U.S. sales of plant-based milks reached $2.8 billion in 2022, according to the Plant-Based Foods Association. “Plant-based milk remains the largest segment in the plant-based foods industry, with 40.6% of U.S. households purchasing plant-based milks, and an astounding 75.7% of consumers repeating their purchases,” the organization stated.
The next largest category is plant-based creamers, with sales of $645 million in 2022, and an annual growth rate of 24%. Other categories in order of size are plant-based ice cream ($437 million), yogurt ($425 million), protein liquids and powders ($341 million), butter ($311 million), and cheese ($233 million).
Although plant-based cheese and ice cream both showed declines in total sales last year, all other dairy alternatives saw positive growth trajectories.
Sales of plant-based dairy alternatives are driven by the perception that they are healthier for individuals and healthier for the planet. But how does the nutrition actually compare to real dairy?
Show me the nutrition
I surveyed real and alternative dairy products sold at my local Whole Foods. In the cheese category, there are a wide variety of product types, including alternatives for mozzarella, ricotta, Cheddar, provolone, Colby, cream, and Mexican blends. They were available in blocks, slices and shreds.
Most alternative cheese is made with water, coconut oil and food starches. As might be expected, they are thus higher in saturated fat and carbohydrates, and lower in protein than real dairy cheese.
The coconut oil-based cheeses that I examined all had zero grams of protein. Yet, the alternative cheeses made with nuts had better nutrition profiles. Cashew-based cheeses had even lower saturated fat than dairy cheese, and around 3 grams of protein per ounce, compared to 3 to 8 grams per ounce for real dairy cheese.
In the yogurt category, nutrition was a little better, but the amount of protein still lagged behind traditional dairy. Not surprisingly, there is very little Greek plant-based yogurt. Exceptions were Kite Hill Greek-Style plant based yogurt with 17 grams of plant protein from almond and soy protein isolate, and Silk Greek-style yogurt with 10 grams of protein from pea protein.
Most people eat ice cream and frozen dessert for indulgence, rather than for nutrition. As such, there was a wide range of nutrition values, with plant-based frozen desserts containing 1 or 2 grams of protein, versus 4 to 6 grams for dairy ice cream. Generally, plant-based frozen desserts were relatively high in calories, fat, and added sugars. However, the Oatly brand of frozen desserts weighed in at just 210 calories per serving, lower than most of the nut-based options.
Alternative cheese innovations
Plant-based cheese is the most challenging category for sensory attributes and I found that out firsthand as I sampled a variety of plant-based cheese. Some compared favorably in taste, texture, and functionality to real dairy, but many fell short, especially on the all-important taste scale.
Plant proteins often result in off-color, beany or astringent flavors and grainy texture to cheese alternatives.

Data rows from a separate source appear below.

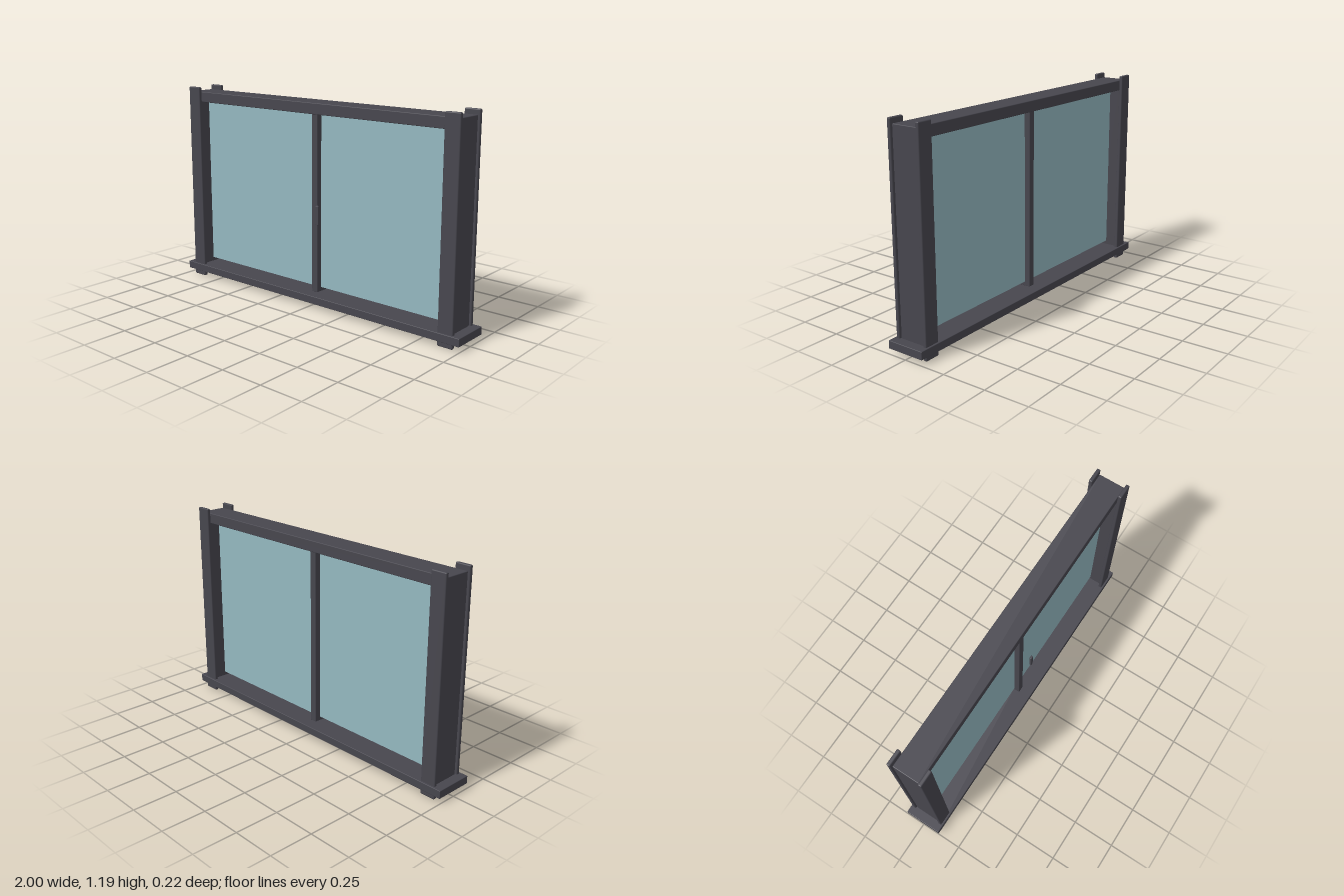
import * as THREE from 'three';
import { RoundedBoxGeometry } from 'three/addons/geometries/RoundedBoxGeometry.js';

export function createModel() {
  const model = new THREE.Group();
  model.name = 'slidingWindow';

  const frame = new THREE.MeshStandardMaterial({ color: 0x47464e });
  frame.name = 'charcoal frame';
  const glass = new THREE.MeshStandardMaterial({ color: 0x94b8c0 });
  glass.name = 'pale blue glass';

  // Adds a box given its limits on each axis; r rounds the edges
  function block(name, [x0, x1], [y0, y1], [z0, z1], material, r = 0) {
    const size = [x1 - x0, y1 - y0, z1 - z0];
    const geometry = r
      ? new RoundedBoxGeometry(...size, 2, r)
      : new THREE.BoxGeometry(...size);
    const mesh = new THREE.Mesh(geometry, material);
    mesh.name = name;
    mesh.position.set((x0 + x1) / 2, (y0 + y1) / 2, (z0 + z1) / 2);
    model.add(mesh);
  }

  // Sill and header
  block('sill', [-1, 1], [0.03, 0.075], [-0.111, 0.111], frame, 0.003);
  block('header', [-0.945, 0.945], [1.1, 1.162], [-0.076, 0.076], frame, 0.004);

  for (const side of [-1, 1]) {
    const label = side > 0 ? 'left' : 'right';
    const span = (a, b) => (side > 0 ? [a, b] : [-b, -a]);

    // Jamb and the glass pane beside the mullion
    block(label + 'Jamb', span(0.885, 0.945), [0.07, 1.16], [-0.076, 0.076], frame, 0.004);
    block(label + 'Pane', span(0.015, 0.888), [0.098, 1.105], [-0.006, 0.006], glass);

    // Casing boards on the front and back, running past the sill and header
    block(label + 'FrontCasing', span(0.865, 0.955), [0, 1.19], [0.079, 0.1], frame, 0.006);
    block(label + 'BackCasing', span(0.865, 0.955), [0, 1.19], [-0.1, -0.079], frame, 0.006);
  }

  // Centre mullion and pull handle
  block('mullion', [-0.02, 0.02], [0.074, 1.105], [-0.04, 0.04], frame, 0.003);
  block('handle', [0.041, 0.06], [0.485, 0.595], [0.068, 0.081], frame, 0.003);

  return model;
}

Novel protein sources, fermentation technologies, breeding technologies, and even artificial intelligence, are strategies that might improve the nutritional and sensory properties of next-generation, plant-based cheese alternatives.
One strategy to improve protein quality is to combine and use a variety of plant protein sources. Nuts for Cheese produces an “Un-Brie-Lievable” organic fermented cashew product. This spreadable brie alternative is made with cashews, quinoa, rice, and chickpeas. One ounce delivers 3 grams of protein.
ChickP has developed a chickpea protein isolate that could deliver improved nutrition and sensory properties in cheese alternatives. Their cream cheese formulation has a tangy cheese-like flavor obtained from fermentation with lactic bacteria, just like the traditional milk-based process, reports Nevo Mazor, marketing manager for ChickP Protein Ltd.
As a cultured product, this cheese alternative is naturally replete with probiotic benefits.
PurePro faba protein from Chesterfied, Kan.-based Bunge is an option for vegan cheese brands seeking to deliver a higher level of protein, plus a highly appealing eating experience, including melt and gooeyness in heated applications.
PurHP-75 is a hemp protein with superior aggregation and emulsification capabilities. Within a cheese matrix, aggregation and gelation can contribute to the desired melt and stretch. This ingredient also has water holding capability which can reduce syneresis in cheese spreads and yogurt alternatives.
A “Pea Project” in the UK is seeking to breed “tasteless” peas as a replacement for soy for use in alternative dairy applications.
The Bel Group announced a new partnership with Climax Foods to use artificial intelligence to improve the texture, flavor, and nutrient density of its plant-based cheese products. The target date for introduction is late 2024.
True dairy connoisseurs are not likely to be wowed by plant-based dairy alternatives, but a teen with a true milk allergy might be thrilled to order a dairy-free pizza from their local pizza chain.
Sharon Gerdes is a Certified Food Scientist and author who writes extensively about dairy’s role in Health and Wellness. Learn more at http://sharongerdes.com.